The project
The VIKO project was started in May 2003 and Version 1 was completed 1st July 2004. The NTNU library contributes by making labour available and paying salaries. The project group consists of three persons. In addition there are three more to assist with the development and writing of the modules, together with a reference group of four persons from various sections of the library.

VIKO consists of seven modules. These are: Sources of Information, Defining Your Research Topic, Essay writing, Use of the internet and Source Evaluation. We will make a new version of parts of the two practical modules, Finding Books and Finding Articles; this is due to the fact that we are waiting for a new version of the library system Bibsys before we can produce examples of information retrieval and exercises to be carried out.We have carried out two usability tests in accordance with the Jakob Nielsen model. The feedback with regard to VIKO was overwhelmingly positive and as a result of this test we shall be carrying out a number of alterations in navigation.We have made a two-minute ‘teaser’ video to arouse interest in VIKO. This will be used in our marketing of VIKO during meetings with students and teachers and also on our web pages.We are also considering making a video providing practical help in finding a particular book on the shelves.

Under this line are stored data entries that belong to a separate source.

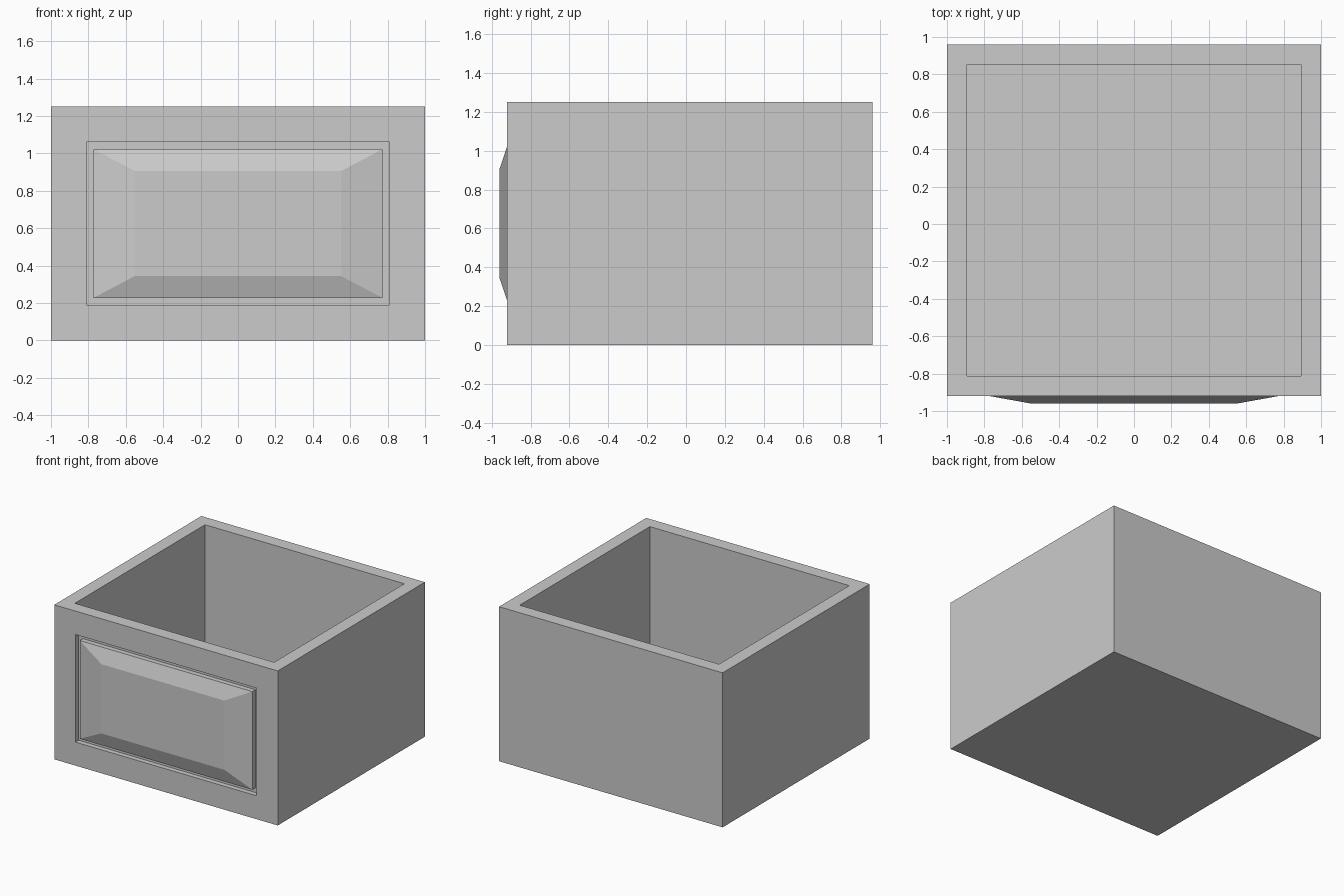
import bpy, bmesh
from mathutils import Matrix, Vector

cube = bpy.data.objects.get("Cube")
if cube:
    bpy.data.objects.remove(cube, do_unlink=True)

WIDTH, HEIGHT, FRONT, BACK = 2.0, 1.25, -0.92, 0.96
WALL, FRAME, GROOVE, DEPTH = 0.108, 0.19, 0.038, 0.04

grey = bpy.data.materials.new("plain grey")
grey.use_nodes = True
grey.diffuse_color = (0.6, 0.6, 0.6, 1)
grey.node_tree.nodes["Principled BSDF"].inputs["Base Color"].default_value = (0.6, 0.6, 0.6, 1)

bm = bmesh.new()


def inset(face, thickness):
    bmesh.ops.inset_region(bm, faces=[face], thickness=thickness, use_even_offset=True)


def push(face, offset):
    """Extrude a face straight along an offset and return the new cap."""
    out = bmesh.ops.extrude_discrete_faces(bm, faces=[face])
    cap = out["faces"][0]
    bmesh.ops.translate(bm, verts=cap.verts, vec=offset)
    return cap


# Solid drawer block
bmesh.ops.create_cube(bm, size=1, matrix=Matrix.Translation((0, (FRONT + BACK) / 2, HEIGHT / 2))
                      @ Matrix.Diagonal((WIDTH, BACK - FRONT, HEIGHT, 1)))
bm.normal_update()
top = max(bm.faces, key=lambda f: f.normal.z)
front = min(bm.faces, key=lambda f: f.normal.y)

# Open storage cavity
inset(top, WALL)
push(top, Vector((0, 0, WALL - HEIGHT)))

# Groove around the front panel
inset(front, FRAME)
front = push(front, Vector((0, DEPTH, 0)))
bm.normal_update()
inset(front, GROOVE)
front = push(front, Vector((0, -DEPTH, 0)))
bm.normal_update()

# Raised panel with wide sloping borders
inset(front, 0.05)
centre = front.calc_center_median()
for v in front.verts:
    side_x = 1 if v.co.x > centre.x else -1
    side_z = 1 if v.co.z > centre.z else -1
    v.co = Vector((side_x * 0.55, -BACK, centre.z + side_z * 0.28))

bmesh.ops.recalc_face_normals(bm, faces=bm.faces)
mesh = bpy.data.meshes.new("drawer")
bm.to_mesh(mesh)
bm.free()
mesh.materials.append(grey)
drawer = bpy.data.objects.new("drawer", mesh)
bpy.context.collection.objects.link(drawer)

The way ahead
The response from students and staff confirms that VIKO is useful and that there is a great need to learn how to find information, assess it critically and use it in completing academic assignments. The challenge is to persuade the target group to make regular use of the programme. We would like to see VIKO as part of the compulsory general courses or as a separate course earning credits.We have a number of strategies to reach our aims for the implementation and use of VIKO. We shall offer teachers separate modules tailored to their special subjects and the possibility of implementing parts or all of VIKO in the university learning platform ‘it’s:learning’.

We shall work to have VIKO included in the training programme for teaching assistants at NTNU. Since the introduction of quality reform, NTNU has made considerable use of teaching assistants to help students with the writing and correcting of their work.We also intend to promote actively the use of VIKO in the library’s own teaching and instructions to students.

In the autumn of 2004 we shall be setting up a pilot project for the integration of VIKO with ‘it’s:learning’.We shall also be creating an English version of VIKO. This is already sought after and will provide useful support in the teaching of foreign-language students. We must also turn our attention to maintenance requirements and the further operation of VIKO. The technical status should initially make it possible to update and modify the contents of VIKO, but we need to clarify the chain of responsibility in order to ensure that VIKO does not become out-dated. Responsibility for integration and practical assistance for each individual subject and course will rest with the relevant members of library staff, but VIKO in its role as a basic tutorial in information literacy requires follow-up and modification in step with the development of the library’s electronic services and with any future changes in our practical rules and arrangements.

The future challenge for us will be to ensure VIKO’s secure integration into both the library’s and the University’s teaching and to maintain and further develop the programme as a live and dynamic tutorial.

Translated by Eric Deverill

Portraits by Geirr Brækstad

Senior librarian, NTNU Library, Trondheim.
academic librarian NTNU Library, Trondheim